*What you should do:* Copy each line of the entries below that contains the string "push".
++++++++
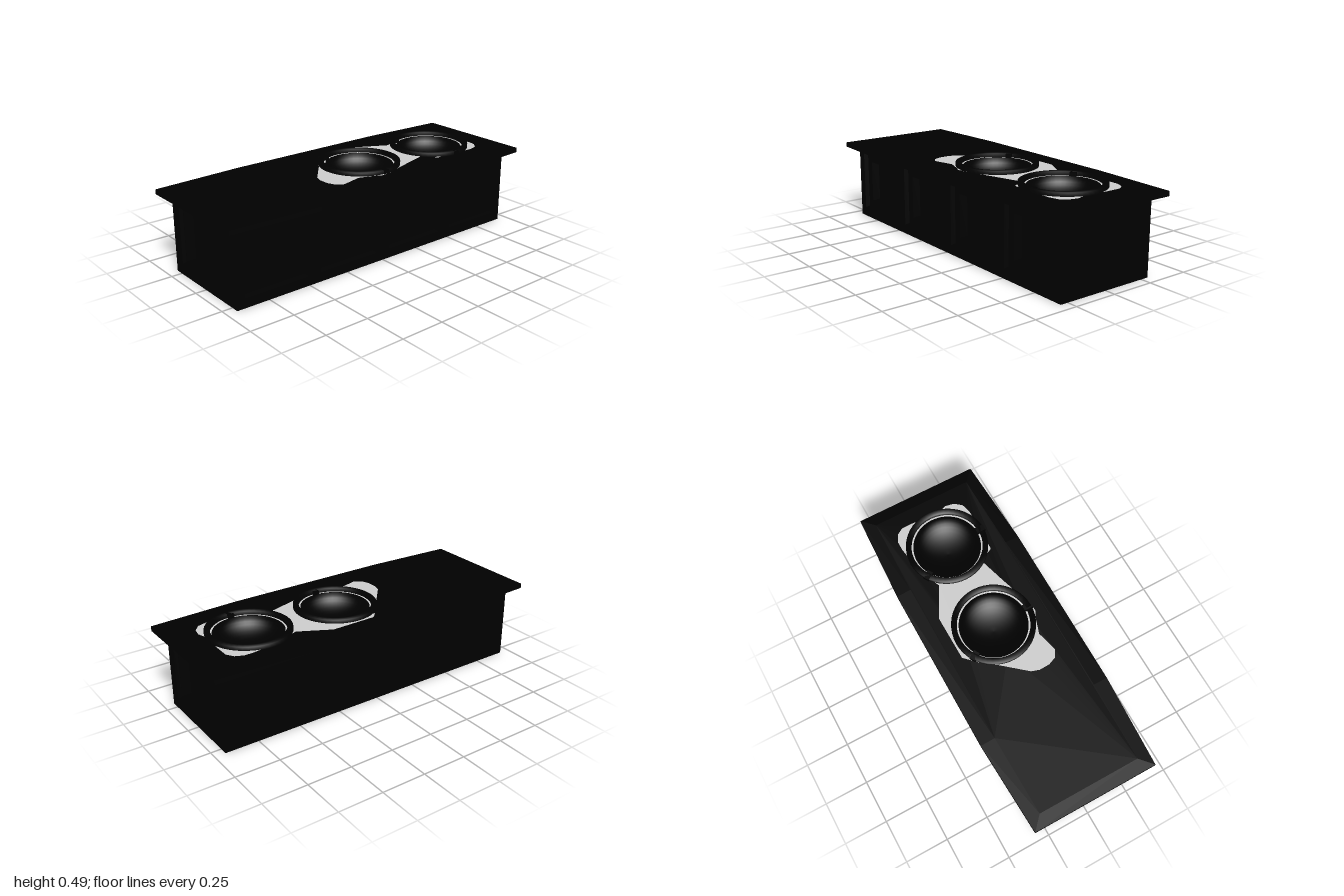
import * as THREE from 'three';

const black = new THREE.MeshStandardMaterial({ color: 0x000000, side: THREE.DoubleSide });
const grey = new THREE.MeshStandardMaterial({ color: 0xcccccc, side: THREE.DoubleSide });
const BOWLS = [0.075, 0.615];
const BOWL_R = 0.19;
const D = 0.07; // depth of the panelled faces

function add(parent, name, geometry, material = black) {
  const mesh = new THREE.Mesh(geometry, material);
  mesh.name = name;
  parent.add(mesh);
  return mesh;
}

// Polygon from [x, z] points, laid flat later with z pointing down the page
const planShape = (pts) => new THREE.Shape(pts.map(([x, z]) => new THREE.Vector2(x, -z)));

function cutBowls(shape) {
  for (const x of BOWLS) shape.holes.push(new THREE.Path().absarc(x, 0, BOWL_R, 0, Math.PI * 2, true));
  return shape;
}

// Quad strips joining rings of [x, y, z] corners
function loft(rings) {
  const pos = [];
  for (let l = 0; l < rings.length - 1; l++) {
    const [a, b] = [rings[l], rings[l + 1]];
    for (let i = 0; i < a.length; i++) {
      const j = (i + 1) % a.length;
      pos.push(...a[i], ...a[j], ...b[j], ...a[i], ...b[j], ...b[i]);
    }
  }
  const g = new THREE.BufferGeometry();
  g.setAttribute('position', new THREE.Float32BufferAttribute(pos, 3));
  g.computeVertexNormals();
  return g;
}

// Corners of a w by h rectangle
const corners = (cx, cy, w, h) => [[-1, -1], [1, -1], [1, 1], [-1, 1]].map(([i, j]) => [cx + i * w / 2, cy + j * h / 2]);

// Flat face at z = 0 with openings, each sinking through stepped [inset, z] levels
function panelledFace(name, width, centres, cy, w, h, steps) {
  const group = new THREE.Group();
  group.name = name;
  const toVectors = (pts) => pts.map(([x, y]) => new THREE.Vector2(x, y));
  const face = new THREE.Shape(toVectors(corners(0, 0.2125, width, 0.425)));
  for (const x of centres) {
    face.holes.push(new THREE.Path(toVectors(corners(x, cy, w, h))));
    const rings = steps.map(([inset, z]) => corners(x, cy, w - 2 * inset, h - 2 * inset).map((p) => [...p, z]));
    add(group, name + 'Moulding', loft(rings));
    const [inset, z] = steps[steps.length - 1];
    add(group, name + 'Panel', new THREE.PlaneGeometry(w - 2 * inset, h - 2 * inset).translate(x, cy, z));
  }
  add(group, name + 'Frame', new THREE.ShapeGeometry(face));
  return group;
}

// Countertop outline, slightly bowed along its long edges
const outline = (x, zEnd, zMid) => [
  [-x, zEnd], [-0.48, zMid], [0.48, zMid], [x, zEnd],
  [x, -zEnd], [0.48, -zMid], [-0.48, -zMid], [-x, -zEnd],
];

export function createModel() {
  const model = new THREE.Group();
  model.name = 'counter';

  // Cabinet back and base
  add(model, 'cabinetBack', new THREE.PlaneGeometry(1.88, 0.425).rotateY(Math.PI).translate(0, 0.2125, -0.295));
  add(model, 'cabinetBase', new THREE.PlaneGeometry(1.88, 0.59).rotateX(Math.PI / 2));

  // Front with four panels sunk in two steps
  const front = panelledFace('front', 1.88, [-0.7, -0.235, 0.235, 0.7], 0.2275, 0.38, 0.345,
    [[0, 0], [0.006, -0.025], [0.05, -0.025], [0.056, -D]]);
  front.position.z = 0.295;
  model.add(front);

  // Ends with one deep panel behind a narrow moulding
  for (const side of [-1, 1]) {
    const end = panelledFace(side > 0 ? 'leftEnd' : 'rightEnd', 0.59, [0], 0.2225, 0.46, 0.315,
      [[0, 0], [0.004, -0.02], [0.012, -0.02], [0.016, -D]]);
    end.position.x = side * 0.94;
    end.rotation.y = side * Math.PI / 2;
    model.add(end);
  }

  // Countertop with softened edges
  const level = (pts, y) => pts.map(([x, z]) => [x, y, z]);
  const under = outline(0.93, 0.285, 0.3);
  const rim = outline(1, 0.355, 0.381);
  const top = outline(0.93, 0.29, 0.3);
  add(model, 'countertopEdge', loft([level(under, 0.423), level(rim, 0.432), level(rim, 0.459), level(top, 0.465)]));
  add(model, 'countertop', new THREE.ShapeGeometry(cutBowls(planShape(top)), 32)
    .rotateX(-Math.PI / 2).translate(0, 0.465, 0));

  // Pale inlay around the bowls
  const inlay = cutBowls(planShape([
    [-0.21, 0.22], [-0.25, 0.195], [-0.268, 0.15], [-0.27, 0.09], [-0.255, 0.045], [-0.14, -0.09],
    [-0.09, -0.16], [-0.01, -0.24], [0.25, -0.243], [0.33, -0.2], [0.425, -0.15], [0.52, -0.195],
    [0.62, -0.215], [0.72, -0.23], [0.77, -0.23], [0.815, -0.21], [0.84, -0.17], [0.84, -0.08],
    [0.83, 0.06], [0.848, 0.11], [0.838, 0.16], [0.805, 0.2], [0.75, 0.215], [0.485, 0.208],
    [0.47, 0.18], [0.43, 0.13], [0.275, 0.175], [0.085, 0.235], [0.04, 0.24], [0, 0.22], [-0.09, 0.19],
  ]));
  add(model, 'inlay', new THREE.ShapeGeometry(inlay, 32).rotateX(-Math.PI / 2).translate(0, 0.467, 0), grey);

  // Raised rims with small tabs, and sunken bowls
  const rimProfile = [[0.2, 0.465], [0.23, 0.465], [0.23, 0.487], [0.2, 0.487], [0.2, 0.465]];
  const bowlProfile = [];
  for (let i = 0; i <= 10; i++) {
    const a = (i / 10) * Math.PI / 2;
    bowlProfile.push([BOWL_R * Math.sin(a), 0.466 - 0.1 * Math.cos(a)]);
  }
  const lathe = (pts) => new THREE.LatheGeometry(pts.map(([r, y]) => new THREE.Vector2(r, y)), 48);
  for (const x of BOWLS) {
    add(model, 'bowlRim', lathe(rimProfile)).position.x = x;
    add(model, 'bowl', lathe(bowlProfile)).position.x = x;
    for (const angle of [0, Math.PI * 0.82]) {
      const tab = add(model, 'rimTab', new THREE.BoxGeometry(0.035, 0.021, 0.05).translate(0, 0.4765, 0.21));
      tab.position.x = x;
      tab.rotation.y = -angle;
    }
  }
  return model;
}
++++++++
*Expected output:*
  for (const x of BOWLS) shape.holes.push(new THREE.Path().absarc(x, 0, BOWL_R, 0, Math.PI * 2, true));
      pos.push(...a[i], ...a[j], ...b[j], ...a[i], ...b[j], ...b[i]);
    face.holes.push(new THREE.Path(toVectors(corners(x, cy, w, h))));
    bowlProfile.push([BOWL_R * Math.sin(a), 0.466 - 0.1 * Math.cos(a)]);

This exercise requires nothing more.